• WORK ORDER
The task requires restating, word for word, the lines of the entries below from the one containing "bm.faces.new(rings[0][::-1])" through the final one, both included.

• PROVIDED RECORDS
::::::::::
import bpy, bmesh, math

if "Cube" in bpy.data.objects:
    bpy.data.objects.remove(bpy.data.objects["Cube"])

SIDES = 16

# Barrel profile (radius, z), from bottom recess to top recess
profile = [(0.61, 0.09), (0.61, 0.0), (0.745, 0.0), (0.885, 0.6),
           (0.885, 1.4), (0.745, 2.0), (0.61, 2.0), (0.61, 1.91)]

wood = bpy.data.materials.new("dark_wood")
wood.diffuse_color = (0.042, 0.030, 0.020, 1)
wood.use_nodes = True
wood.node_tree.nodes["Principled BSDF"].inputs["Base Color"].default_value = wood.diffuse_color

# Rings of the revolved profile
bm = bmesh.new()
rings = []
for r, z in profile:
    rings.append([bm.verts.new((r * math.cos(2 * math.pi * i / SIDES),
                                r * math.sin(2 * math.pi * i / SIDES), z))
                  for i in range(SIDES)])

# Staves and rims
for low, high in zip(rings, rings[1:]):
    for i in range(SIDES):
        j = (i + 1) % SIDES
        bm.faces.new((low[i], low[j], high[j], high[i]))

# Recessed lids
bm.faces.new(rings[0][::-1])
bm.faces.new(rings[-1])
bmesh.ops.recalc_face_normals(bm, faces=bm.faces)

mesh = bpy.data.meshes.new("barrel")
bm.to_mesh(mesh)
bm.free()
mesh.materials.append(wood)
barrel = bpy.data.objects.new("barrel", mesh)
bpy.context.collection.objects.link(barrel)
::::::::::
• EXERCISE SOLUTION
bm.faces.new(rings[0][::-1])
bm.faces.new(rings[-1])
bmesh.ops.recalc_face_normals(bm, faces=bm.faces)

mesh = bpy.data.meshes.new("barrel")
bm.to_mesh(mesh)
bm.free()
mesh.materials.append(wood)
barrel = bpy.data.objects.new("barrel", mesh)
bpy.context.collection.objects.link(barrel)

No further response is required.